INFORMATION SUPPLIED below:
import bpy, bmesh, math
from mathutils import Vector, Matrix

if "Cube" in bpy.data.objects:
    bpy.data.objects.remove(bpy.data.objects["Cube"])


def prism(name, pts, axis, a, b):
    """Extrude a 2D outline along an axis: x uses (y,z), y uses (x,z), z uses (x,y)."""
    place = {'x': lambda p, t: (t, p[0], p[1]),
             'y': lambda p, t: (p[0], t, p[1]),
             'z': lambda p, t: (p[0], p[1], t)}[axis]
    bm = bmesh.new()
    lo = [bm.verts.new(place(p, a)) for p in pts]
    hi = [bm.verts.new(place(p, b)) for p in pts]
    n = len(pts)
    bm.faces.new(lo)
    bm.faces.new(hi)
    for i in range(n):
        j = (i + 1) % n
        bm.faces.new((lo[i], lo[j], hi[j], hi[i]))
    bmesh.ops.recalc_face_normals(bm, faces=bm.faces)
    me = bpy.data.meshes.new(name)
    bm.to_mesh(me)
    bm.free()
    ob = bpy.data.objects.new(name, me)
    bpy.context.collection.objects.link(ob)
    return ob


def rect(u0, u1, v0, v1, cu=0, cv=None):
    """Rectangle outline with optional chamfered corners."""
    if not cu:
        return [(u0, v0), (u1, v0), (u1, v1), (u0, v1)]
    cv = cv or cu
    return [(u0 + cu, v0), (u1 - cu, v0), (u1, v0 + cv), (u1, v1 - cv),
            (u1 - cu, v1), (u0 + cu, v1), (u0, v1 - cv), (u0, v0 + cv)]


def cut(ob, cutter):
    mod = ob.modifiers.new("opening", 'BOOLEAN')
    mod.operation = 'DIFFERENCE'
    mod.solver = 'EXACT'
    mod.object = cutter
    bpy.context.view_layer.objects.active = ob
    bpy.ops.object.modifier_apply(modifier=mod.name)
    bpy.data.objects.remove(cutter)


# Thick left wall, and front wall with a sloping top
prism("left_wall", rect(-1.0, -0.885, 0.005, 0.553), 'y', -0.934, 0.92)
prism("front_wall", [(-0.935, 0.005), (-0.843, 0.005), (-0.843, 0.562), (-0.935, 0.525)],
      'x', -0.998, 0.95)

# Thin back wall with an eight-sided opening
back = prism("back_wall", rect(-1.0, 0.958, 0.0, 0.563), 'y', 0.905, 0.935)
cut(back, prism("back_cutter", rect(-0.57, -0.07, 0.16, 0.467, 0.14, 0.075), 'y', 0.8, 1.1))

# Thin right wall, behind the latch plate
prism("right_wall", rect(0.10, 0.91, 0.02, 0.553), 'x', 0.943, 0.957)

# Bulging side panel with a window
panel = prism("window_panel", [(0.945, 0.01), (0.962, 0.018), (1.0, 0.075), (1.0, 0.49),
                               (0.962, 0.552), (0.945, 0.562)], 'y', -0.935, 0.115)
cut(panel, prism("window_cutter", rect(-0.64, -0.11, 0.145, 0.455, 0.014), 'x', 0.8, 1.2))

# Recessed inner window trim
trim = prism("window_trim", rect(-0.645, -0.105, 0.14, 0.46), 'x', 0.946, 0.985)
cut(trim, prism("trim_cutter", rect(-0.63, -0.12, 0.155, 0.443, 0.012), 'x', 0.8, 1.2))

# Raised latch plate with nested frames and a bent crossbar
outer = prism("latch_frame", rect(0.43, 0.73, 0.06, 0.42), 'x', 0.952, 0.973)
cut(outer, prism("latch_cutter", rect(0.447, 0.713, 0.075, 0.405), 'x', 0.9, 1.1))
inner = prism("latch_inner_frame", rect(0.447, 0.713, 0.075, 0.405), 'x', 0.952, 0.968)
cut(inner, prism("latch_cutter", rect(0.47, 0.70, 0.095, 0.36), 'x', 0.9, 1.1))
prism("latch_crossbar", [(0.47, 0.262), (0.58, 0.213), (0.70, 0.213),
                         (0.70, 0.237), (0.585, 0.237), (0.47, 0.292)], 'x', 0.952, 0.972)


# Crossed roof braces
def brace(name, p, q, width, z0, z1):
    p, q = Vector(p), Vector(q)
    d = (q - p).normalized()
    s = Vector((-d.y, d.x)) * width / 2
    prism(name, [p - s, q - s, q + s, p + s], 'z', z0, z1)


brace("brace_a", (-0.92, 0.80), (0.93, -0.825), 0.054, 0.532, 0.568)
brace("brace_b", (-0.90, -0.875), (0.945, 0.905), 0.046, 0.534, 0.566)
End of INFORMATION SUPPLIED.
--- WHAT IS REQUIRED ---
Return all of the lines above exactly, with none omitted.

--- ANSWER ---
import bpy, bmesh, math
from mathutils import Vector, Matrix

if "Cube" in bpy.data.objects:
    bpy.data.objects.remove(bpy.data.objects["Cube"])


def prism(name, pts, axis, a, b):
    """Extrude a 2D outline along an axis: x uses (y,z), y uses (x,z), z uses (x,y)."""
    place = {'x': lambda p, t: (t, p[0], p[1]),
             'y': lambda p, t: (p[0], t, p[1]),
             'z': lambda p, t: (p[0], p[1], t)}[axis]
    bm = bmesh.new()
    lo = [bm.verts.new(place(p, a)) for p in pts]
    hi = [bm.verts.new(place(p, b)) for p in pts]
    n = len(pts)
    bm.faces.new(lo)
    bm.faces.new(hi)
    for i in range(n):
        j = (i + 1) % n
        bm.faces.new((lo[i], lo[j], hi[j], hi[i]))
    bmesh.ops.recalc_face_normals(bm, faces=bm.faces)
    me = bpy.data.meshes.new(name)
    bm.to_mesh(me)
    bm.free()
    ob = bpy.data.objects.new(name, me)
    bpy.context.collection.objects.link(ob)
    return ob


def rect(u0, u1, v0, v1, cu=0, cv=None):
    """Rectangle outline with optional chamfered corners."""
    if not cu:
        return [(u0, v0), (u1, v0), (u1, v1), (u0, v1)]
    cv = cv or cu
    return [(u0 + cu, v0), (u1 - cu, v0), (u1, v0 + cv), (u1, v1 - cv),
            (u1 - cu, v1), (u0 + cu, v1), (u0, v1 - cv), (u0, v0 + cv)]


def cut(ob, cutter):
    mod = ob.modifiers.new("opening", 'BOOLEAN')
    mod.operation = 'DIFFERENCE'
    mod.solver = 'EXACT'
    mod.object = cutter
    bpy.context.view_layer.objects.active = ob
    bpy.ops.object.modifier_apply(modifier=mod.name)
    bpy.data.objects.remove(cutter)


# Thick left wall, and front wall with a sloping top
prism("left_wall", rect(-1.0, -0.885, 0.005, 0.553), 'y', -0.934, 0.92)
prism("front_wall", [(-0.935, 0.005), (-0.843, 0.005), (-0.843, 0.562), (-0.935, 0.525)],
      'x', -0.998, 0.95)

# Thin back wall with an eight-sided opening
back = prism("back_wall", rect(-1.0, 0.958, 0.0, 0.563), 'y', 0.905, 0.935)
cut(back, prism("back_cutter", rect(-0.57, -0.07, 0.16, 0.467, 0.14, 0.075), 'y', 0.8, 1.1))

# Thin right wall, behind the latch plate
prism("right_wall", rect(0.10, 0.91, 0.02, 0.553), 'x', 0.943, 0.957)

# Bulging side panel with a window
panel = prism("window_panel", [(0.945, 0.01), (0.962, 0.018), (1.0, 0.075), (1.0, 0.49),
                               (0.962, 0.552), (0.945, 0.562)], 'y', -0.935, 0.115)
cut(panel, prism("window_cutter", rect(-0.64, -0.11, 0.145, 0.455, 0.014), 'x', 0.8, 1.2))

# Recessed inner window trim
trim = prism("window_trim", rect(-0.645, -0.105, 0.14, 0.46), 'x', 0.946, 0.985)
cut(trim, prism("trim_cutter", rect(-0.63, -0.12, 0.155, 0.443, 0.012), 'x', 0.8, 1.2))

# Raised latch plate with nested frames and a bent crossbar
outer = prism("latch_frame", rect(0.43, 0.73, 0.06, 0.42), 'x', 0.952, 0.973)
cut(outer, prism("latch_cutter", rect(0.447, 0.713, 0.075, 0.405), 'x', 0.9, 1.1))
inner = prism("latch_inner_frame", rect(0.447, 0.713, 0.075, 0.405), 'x', 0.952, 0.968)
cut(inner, prism("latch_cutter", rect(0.47, 0.70, 0.095, 0.36), 'x', 0.9, 1.1))
prism("latch_crossbar", [(0.47, 0.262), (0.58, 0.213), (0.70, 0.213),
                         (0.70, 0.237), (0.585, 0.237), (0.47, 0.292)], 'x', 0.952, 0.972)


# Crossed roof braces
def brace(name, p, q, width, z0, z1):
    p, q = Vector(p), Vector(q)
    d = (q - p).normalized()
    s = Vector((-d.y, d.x)) * width / 2
    prism(name, [p - s, q - s, q + s, p + s], 'z', z0, z1)


brace("brace_a", (-0.92, 0.80), (0.93, -0.825), 0.054, 0.532, 0.568)
brace("brace_b", (-0.90, -0.875), (0.945, 0.905), 0.046, 0.534, 0.566)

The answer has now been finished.